The membership of this monetary union and its predecessor
agencies has fluctuated somewhat over the years, and most of
the constituents have issued their own commemoratives.  In
the old colonial "British Caribbean Territories" series the
1958 ½¢ used to be a highly promoted "rare" coin, with
dealers pushing them at $100.00.  Then, so goes the tale, a
bag of them was found at the bank in use as a doorstop.  The
price dropped and now they're just as common as the '55s.
There are no rare dates in the BCT series, but it is
difficult to complete a date set in uncirculated.  Most 1¢
and 2¢ can be found so, but the others are tough.
Exceptions might be the 1965 5¢ and 1955 50¢, of which I've
seen small lots of each, but just try to find a 1960 5¢ in
unc.  Go ahead, I dare you.
There are also three proof set dates, two of them
findable, and an assortment of single date proofs, which
generally are not.
Under the rubric "East Caribbean Territories" SCWC lists
two $10 coins, which both carry that designation, and the 8

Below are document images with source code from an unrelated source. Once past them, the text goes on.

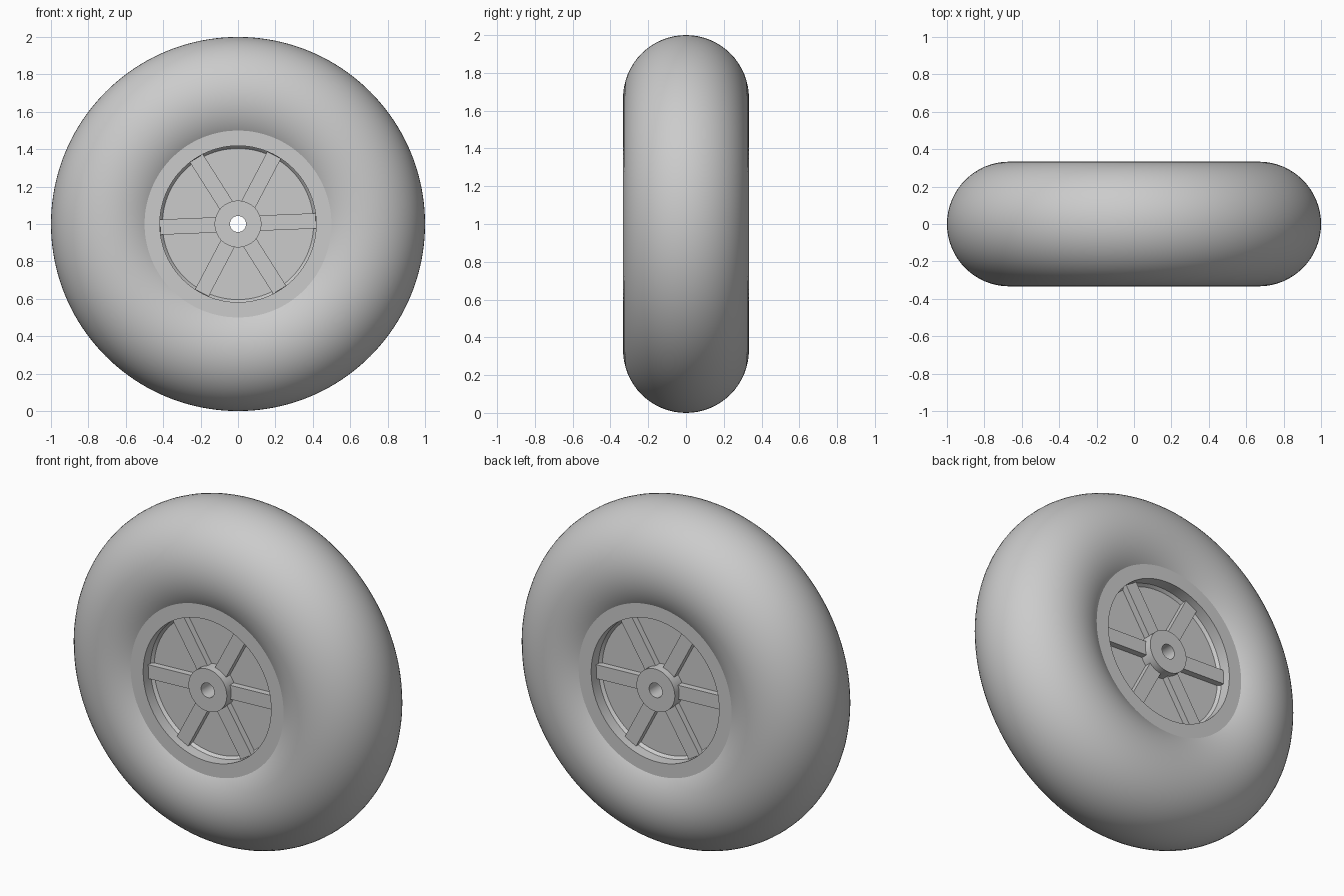
import bpy, bmesh, math
from mathutils import Matrix, Vector

if "Cube" in bpy.data.objects:
    bpy.data.objects.remove(bpy.data.objects["Cube"])

CENTRE = Vector((0, 0, 1))


def make_object(name, bm, angle=30):
    bmesh.ops.recalc_face_normals(bm, faces=bm.faces)
    mesh = bpy.data.meshes.new(name)
    bm.to_mesh(mesh)
    bm.free()
    ob = bpy.data.objects.new(name, mesh)
    bpy.context.collection.objects.link(ob)
    ob.location = CENTRE
    bpy.ops.object.select_all(action='DESELECT')
    ob.select_set(True)
    bpy.context.view_layer.objects.active = ob
    bpy.ops.object.shade_smooth_by_angle(angle=math.radians(angle))
    return ob


def lathe(name, profile, steps):
    """Spin a closed (radius, y) profile about the axle (y axis)."""
    bm = bmesh.new()
    rings = []
    for i in range(steps):
        a = 2 * math.pi * i / steps
        rings.append([bm.verts.new((r * math.cos(a), y, r * math.sin(a))) for r, y in profile])
    n = len(profile)
    for i in range(steps):
        p, q = rings[i], rings[(i + 1) % steps]
        for j in range(n):
            k = (j + 1) % n
            bm.faces.new((p[j], p[k], q[k], q[j]))
    return make_object(name, bm)


# Tyre: fat round ring
R, T = 2 / 3, 1 / 3
section = [(R + T * math.cos(2 * math.pi * i / 64), T * math.sin(2 * math.pi * i / 64))
           for i in range(64)]
lathe("tyre", section, 160)

# Rim, web, hub and axle hole in one turned profile
RIM, FLOOR, HUB = 0.288, 0.205, 0.283
half = [(0.503, RIM), (0.418, RIM), (0.418, FLOOR), (0.125, FLOOR), (0.125, HUB), (0.043, HUB)]
lathe("wheel_rim", half + [(r, -y) for r, y in reversed(half)], 96)


# Six raised spokes on each side, slightly turned
def spokes(name, turn):
    bm = bmesh.new()
    r0, r1, width, top, bottom = 0.11, 0.416, 0.082, 0.242, 0.19
    for k in range(6):
        m = (Matrix.Rotation(turn, 4, 'Z')
             @ Matrix.Rotation(-math.radians(2.3 + 60 * k), 4, 'Y')
             @ Matrix.Translation(((r0 + r1) / 2, -(top + bottom) / 2, 0))
             @ Matrix.Diagonal((r1 - r0, top - bottom, width, 1)))
        bmesh.ops.create_cube(bm, size=1, matrix=m)
    return make_object(name, bm)


spokes("front_spokes", 0)
spokes("back_spokes", math.pi)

piece proof set of 1970 $4 coins, which do not.  The ECT
coins in both copper-nickel are not rare, but once again
people need them for their type sets or their
one-of-every-country collection, so they don't stay in
inventory.  The $4 proofs are not rare either, but they
usually come broken out of the case, so I'll call the set
The latest designation, "East Caribbean States," gives a
nod to the expressed independence of these now free nations.
A minor currency was introduced after a 15 year lapse.  1981
dated aluminum coins were imported in bulk, and I believe
large stocks are still available.  Not so the copper-nickel
minors and goldine dollar.  The 10¢ and 25¢ turn up on
occasion in poundage, but cannot be obtained in major
wholesale quantities.  Other dates tend to be harder to come
by.  Commemorative coins of the 80s in copper-nickel, silver
and gold, and proof sets, are a bit difficult because of the
same collector demand patterns noted above.